Exercise goal: If a record holds a picture, leave the picture out, but write out everything else exactly.

Entries shown:
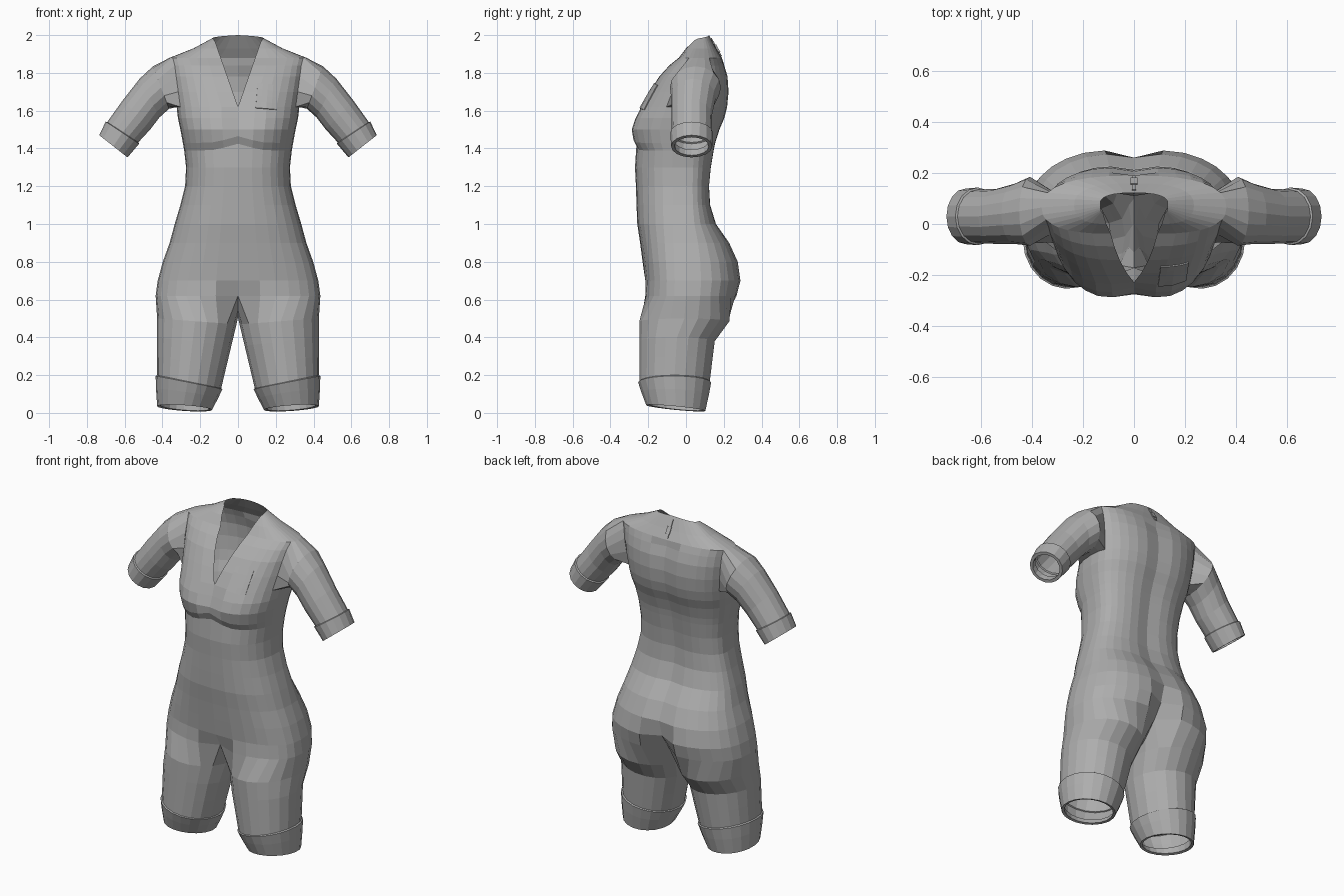
import bpy, bmesh, math
from mathutils import Vector
from mathutils.bvhtree import BVHTree

if "Cube" in bpy.data.objects:
    bpy.data.objects.remove(bpy.data.objects["Cube"])

N = 16            # segments of each half torso ring, front centre -> back centre
A, B = 6, 10      # ring columns that open into the armhole

fabric = bpy.data.materials.new("grey fabric")
fabric.diffuse_color = (0.42, 0.42, 0.42, 1)
fabric.use_nodes = True
fabric.node_tree.nodes["Principled BSDF"].inputs["Base Color"].default_value = fabric.diffuse_color


def bell(v, width):
    return math.exp(-(v / width) ** 2)


def finish(bm, name, mirror=True):
    bmesh.ops.recalc_face_normals(bm, faces=bm.faces)
    me = bpy.data.meshes.new(name)
    bm.to_mesh(me)
    me.materials.append(fabric)
    ob = bpy.data.objects.new(name, me)
    bpy.context.collection.objects.link(ob)
    if mirror:
        m = ob.modifiers.new("mirror", 'MIRROR')
        m.use_clip = True
        m.merge_threshold = 0.002
    return ob


def add(bm, pts):
    return [bm.verts.new(p) for p in pts]


def skin(bm, r0, r1, closed=True, skip=()):
    n = len(r0)
    for i in range(n if closed else n - 1):
        if i not in skip:
            k = (i + 1) % n
            bm.faces.new((r0[i], r0[k], r1[k], r1[i]))


def torso_ring(z, w, yf, yb):
    ys = max(0, (z - 1.5) * 0.17)                 # depth of the side seam
    x0 = max(0, (z - 1.62) * 0.35)                # V neckline
    gf = 0.035 * bell(z - 1.54, 0.1) if z > 1.42 else 0.06 * bell(z - 0.6, 0.06)
    gb = 0.02 * (z < 1.85) + max(0, 0.8 - z) * 0.45   # spine and seat grooves
    pts = []
    for j in range(N + 1):
        t = math.pi * j / N
        s, c = max(0, math.sin(t)) ** 0.8, abs(math.cos(t)) ** 0.8
        zz = z
        if j <= N // 2:
            x = x0 + (w - x0) * s
            y = ys - (ys - yf) * c + gf * bell(x, 0.08)
            if 1.35 < z < 1.5:                    # curved line under the bust
                zz += 0.035 * bell(x, 0.08)
        else:
            x = w * s
            y = ys + (yb - ys) * c - gb * bell(x, 0.07)
        if z > 1.95:                              # collar rises to the back
            zz += 0.03 * j / N
        pts.append((x if x > 1e-5 else 0, y, zz))
    return pts


def leg_ring(z, grow=0):
    low = max(0, 0.2 - z)
    xi, xo = 0.143 - 0.27 * z - grow, 0.428 + grow
    yf = -0.247 + 0.2 * low - grow
    yb = 0.10 + 0.13 * z + max(0, z - 0.4) * 0.65 + grow
    tilt = 0.07 - 0.28 * low - 0.13 * max(0, z - 0.2)
    cx, rx, cy, ry = (xi + xo) / 2, (xo - xi) / 2, (yf + yb) / 2, (yb - yf) / 2
    pts = []
    for k in range(N + 4):
        a = math.radians(-50 + 280 * k / N if k <= N else 230 + 20 * (k - N))
        inner, front = (1 - math.sin(a)) / 2, (1 + math.cos(a)) / 2
        pts.append((cx + rx * math.sin(a), cy - ry * math.cos(a),
                    z - tilt * inner + 0.17 * low * front))
    return pts


def arm_ring(top, bot, r, yc=0.03, grow=0):
    top, bot = Vector((top[0], yc, top[1])), Vector((bot[0], yc, bot[1]))
    mid, half = (top + bot) / 2, (bot - top) / 2
    half *= 1 + grow / half.length
    pts = []
    for k in range(16):
        a = math.radians((k - 2) * 22.5)
        pts.append(mid + half * math.cos(a) + Vector((0, (r + grow) * math.sin(a), 0)))
    return pts


# torso profile: height, half width, front y, back y
torso = [
    (0.62, .436, -.225, .278), (0.7, .425, -.219, .297), (0.8, .398, -.23, .28),
    (0.9, .362, -.243, .235), (1.0, .335, -.258, .165), (1.1, .305, -.262, .135),
    (1.2, .28, -.265, .13), (1.3, .275, -.27, .14), (1.39, .285, -.262, .155),
    (1.43, .292, -.286, .163), (1.5, .305, -.302, .185), (1.56, .318, -.282, .21),
    (1.62, .325, -.247, .225), (1.7, .335, -.195, .232), (1.78, .345, -.142, .226),
    (1.84, .352, -.088, .208), (1.88, .362, -.038, .19), (1.93, .235, 0, .16),
    (1.97, .132, .045, .122)]
ARM, SH = 12, 16      # armpit ring and shoulder ring

bm = bmesh.new()
rings = [add(bm, torso_ring(*r)) for r in torso]
for i in range(len(rings) - 1):
    skin(bm, rings[i], rings[i + 1], False, range(A, B) if ARM <= i < SH else ())

# sleeves grow out of the armhole edge
prev = rings[ARM][A:B + 1] + [rings[i][B] for i in range(ARM + 1, SH)]
prev += rings[SH][A:B + 1][::-1] + [rings[i][A] for i in range(SH - 1, ARM, -1)]
wrist_top, wrist_bot = Vector((.692, 1.54)), Vector((.528, 1.432))
for s in [((.45, 1.835), (.365, 1.61), .135, .05), ((.52, 1.77), (.415, 1.565), .118, .04),
          ((.61, 1.655), (.465, 1.5), .108), (wrist_top, wrist_bot, .105)]:
    cur = add(bm, arm_ring(*s))
    skin(bm, prev, cur)
    prev = cur

# legs grow out of the hip ring and the crotch line
prev = rings[0] + add(bm, [(0, .1, .53), (0, 0, .505), (0, -.11, .545)])
for z in (0.5, 0.4, 0.3, 0.2):
    cur = add(bm, leg_ring(z))
    skin(bm, prev, cur)
    prev = cur
bm.normal_update()
tree = BVHTree.FromBMesh(bm)
finish(bm, "romper_body")


# turned-up cuffs: a step out, the outer band, and a hem folded inside
def cuff(name, sections):
    cb = bmesh.new()
    rs = [add(cb, s) for s in sections]
    for r0, r1 in zip(rs, rs[1:]):
        skin(cb, r0, r1)
    finish(cb, name)


def sleeve_end(t, grow):
    return arm_ring(wrist_top.lerp(Vector((.732, 1.468)), t),
                    wrist_bot.lerp(Vector((.588, 1.355)), t), .105, grow=grow)


cuff("sleeve_cuff", [sleeve_end(t, g) for t, g in
                     ((0, 0), (.04, .008), (1, .004), (1, -.014), (.6, -.014))])
cuff("leg_cuff", [leg_ring(z, g) for z, g in
                  ((.2, 0), (.195, .008), (.12, .006), (.02, 0), (.025, -.016), (.07, -.016))])


# thin plate laid on the body surface, seen along y
def patch(name, x, z, width, height, lean, side, lift, n=4):
    pb = bmesh.new()
    rows = []
    for i in range(n + 1):
        row = []
        for j in range(n + 1):
            u, v = j / n - 0.5, i / n - 0.5
            px, pz = x + u * width + lean * v * height, z + v * height - lean * u * width
            hit = tree.ray_cast(Vector((abs(px) + 1e-4, side, pz)), Vector((0, -side, 0)))[0]
            row.append((px, (hit.y if hit else 0.12 * side) + lift * side, pz))
        rows.append(add(pb, row))
    for r0, r1 in zip(rows, rows[1:]):
        skin(pb, r0, r1, False)
    m = finish(pb, name, False).modifiers.new("thickness", 'SOLIDIFY')
    m.thickness = 0.005
    m.offset = 0


patch("chest_pocket", .154, 1.675, .11, .13, .08, -1, .004)
patch("back_zip", 0, 1.937, .016, .095, 0, 1, .003)
patch("zip_pull", 0, 1.93, .026, .04, 0, 1, .008, 2)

Reply:
import bpy, bmesh, math
from mathutils import Vector
from mathutils.bvhtree import BVHTree

if "Cube" in bpy.data.objects:
    bpy.data.objects.remove(bpy.data.objects["Cube"])

N = 16            # segments of each half torso ring, front centre -> back centre
A, B = 6, 10      # ring columns that open into the armhole

fabric = bpy.data.materials.new("grey fabric")
fabric.diffuse_color = (0.42, 0.42, 0.42, 1)
fabric.use_nodes = True
fabric.node_tree.nodes["Principled BSDF"].inputs["Base Color"].default_value = fabric.diffuse_color


def bell(v, width):
    return math.exp(-(v / width) ** 2)


def finish(bm, name, mirror=True):
    bmesh.ops.recalc_face_normals(bm, faces=bm.faces)
    me = bpy.data.meshes.new(name)
    bm.to_mesh(me)
    me.materials.append(fabric)
    ob = bpy.data.objects.new(name, me)
    bpy.context.collection.objects.link(ob)
    if mirror:
        m = ob.modifiers.new("mirror", 'MIRROR')
        m.use_clip = True
        m.merge_threshold = 0.002
    return ob


def add(bm, pts):
    return [bm.verts.new(p) for p in pts]


def skin(bm, r0, r1, closed=True, skip=()):
    n = len(r0)
    for i in range(n if closed else n - 1):
        if i not in skip:
            k = (i + 1) % n
            bm.faces.new((r0[i], r0[k], r1[k], r1[i]))


def torso_ring(z, w, yf, yb):
    ys = max(0, (z - 1.5) * 0.17)                 # depth of the side seam
    x0 = max(0, (z - 1.62) * 0.35)                # V neckline
    gf = 0.035 * bell(z - 1.54, 0.1) if z > 1.42 else 0.06 * bell(z - 0.6, 0.06)
    gb = 0.02 * (z < 1.85) + max(0, 0.8 - z) * 0.45   # spine and seat grooves
    pts = []
    for j in range(N + 1):
        t = math.pi * j / N
        s, c = max(0, math.sin(t)) ** 0.8, abs(math.cos(t)) ** 0.8
        zz = z
        if j <= N // 2:
            x = x0 + (w - x0) * s
            y = ys - (ys - yf) * c + gf * bell(x, 0.08)
            if 1.35 < z < 1.5:                    # curved line under the bust
                zz += 0.035 * bell(x, 0.08)
        else:
            x = w * s
            y = ys + (yb - ys) * c - gb * bell(x, 0.07)
        if z > 1.95:                              # collar rises to the back
            zz += 0.03 * j / N
        pts.append((x if x > 1e-5 else 0, y, zz))
    return pts


def leg_ring(z, grow=0):
    low = max(0, 0.2 - z)
    xi, xo = 0.143 - 0.27 * z - grow, 0.428 + grow
    yf = -0.247 + 0.2 * low - grow
    yb = 0.10 + 0.13 * z + max(0, z - 0.4) * 0.65 + grow
    tilt = 0.07 - 0.28 * low - 0.13 * max(0, z - 0.2)
    cx, rx, cy, ry = (xi + xo) / 2, (xo - xi) / 2, (yf + yb) / 2, (yb - yf) / 2
    pts = []
    for k in range(N + 4):
        a = math.radians(-50 + 280 * k / N if k <= N else 230 + 20 * (k - N))
        inner, front = (1 - math.sin(a)) / 2, (1 + math.cos(a)) / 2
        pts.append((cx + rx * math.sin(a), cy - ry * math.cos(a),
                    z - tilt * inner + 0.17 * low * front))
    return pts


def arm_ring(top, bot, r, yc=0.03, grow=0):
    top, bot = Vector((top[0], yc, top[1])), Vector((bot[0], yc, bot[1]))
    mid, half = (top + bot) / 2, (bot - top) / 2
    half *= 1 + grow / half.length
    pts = []
    for k in range(16):
        a = math.radians((k - 2) * 22.5)
        pts.append(mid + half * math.cos(a) + Vector((0, (r + grow) * math.sin(a), 0)))
    return pts


# torso profile: height, half width, front y, back y
torso = [
    (0.62, .436, -.225, .278), (0.7, .425, -.219, .297), (0.8, .398, -.23, .28),
    (0.9, .362, -.243, .235), (1.0, .335, -.258, .165), (1.1, .305, -.262, .135),
    (1.2, .28, -.265, .13), (1.3, .275, -.27, .14), (1.39, .285, -.262, .155),
    (1.43, .292, -.286, .163), (1.5, .305, -.302, .185), (1.56, .318, -.282, .21),
    (1.62, .325, -.247, .225), (1.7, .335, -.195, .232), (1.78, .345, -.142, .226),
    (1.84, .352, -.088, .208), (1.88, .362, -.038, .19), (1.93, .235, 0, .16),
    (1.97, .132, .045, .122)]
ARM, SH = 12, 16      # armpit ring and shoulder ring

bm = bmesh.new()
rings = [add(bm, torso_ring(*r)) for r in torso]
for i in range(len(rings) - 1):
    skin(bm, rings[i], rings[i + 1], False, range(A, B) if ARM <= i < SH else ())

# sleeves grow out of the armhole edge
prev = rings[ARM][A:B + 1] + [rings[i][B] for i in range(ARM + 1, SH)]
prev += rings[SH][A:B + 1][::-1] + [rings[i][A] for i in range(SH - 1, ARM, -1)]
wrist_top, wrist_bot = Vector((.692, 1.54)), Vector((.528, 1.432))
for s in [((.45, 1.835), (.365, 1.61), .135, .05), ((.52, 1.77), (.415, 1.565), .118, .04),
          ((.61, 1.655), (.465, 1.5), .108), (wrist_top, wrist_bot, .105)]:
    cur = add(bm, arm_ring(*s))
    skin(bm, prev, cur)
    prev = cur

# legs grow out of the hip ring and the crotch line
prev = rings[0] + add(bm, [(0, .1, .53), (0, 0, .505), (0, -.11, .545)])
for z in (0.5, 0.4, 0.3, 0.2):
    cur = add(bm, leg_ring(z))
    skin(bm, prev, cur)
    prev = cur
bm.normal_update()
tree = BVHTree.FromBMesh(bm)
finish(bm, "romper_body")


# turned-up cuffs: a step out, the outer band, and a hem folded inside
def cuff(name, sections):
    cb = bmesh.new()
    rs = [add(cb, s) for s in sections]
    for r0, r1 in zip(rs, rs[1:]):
        skin(cb, r0, r1)
    finish(cb, name)


def sleeve_end(t, grow):
    return arm_ring(wrist_top.lerp(Vector((.732, 1.468)), t),
                    wrist_bot.lerp(Vector((.588, 1.355)), t), .105, grow=grow)


cuff("sleeve_cuff", [sleeve_end(t, g) for t, g in
                     ((0, 0), (.04, .008), (1, .004), (1, -.014), (.6, -.014))])
cuff("leg_cuff", [leg_ring(z, g) for z, g in
                  ((.2, 0), (.195, .008), (.12, .006), (.02, 0), (.025, -.016), (.07, -.016))])


# thin plate laid on the body surface, seen along y
def patch(name, x, z, width, height, lean, side, lift, n=4):
    pb = bmesh.new()
    rows = []
    for i in range(n + 1):
        row = []
        for j in range(n + 1):
            u, v = j / n - 0.5, i / n - 0.5
            px, pz = x + u * width + lean * v * height, z + v * height - lean * u * width
            hit = tree.ray_cast(Vector((abs(px) + 1e-4, side, pz)), Vector((0, -side, 0)))[0]
            row.append((px, (hit.y if hit else 0.12 * side) + lift * side, pz))
        rows.append(add(pb, row))
    for r0, r1 in zip(rows, rows[1:]):
        skin(pb, r0, r1, False)
    m = finish(pb, name, False).modifiers.new("thickness", 'SOLIDIFY')
    m.thickness = 0.005
    m.offset = 0


patch("chest_pocket", .154, 1.675, .11, .13, .08, -1, .004)
patch("back_zip", 0, 1.937, .016, .095, 0, 1, .003)
patch("zip_pull", 0, 1.93, .026, .04, 0, 1, .008, 2)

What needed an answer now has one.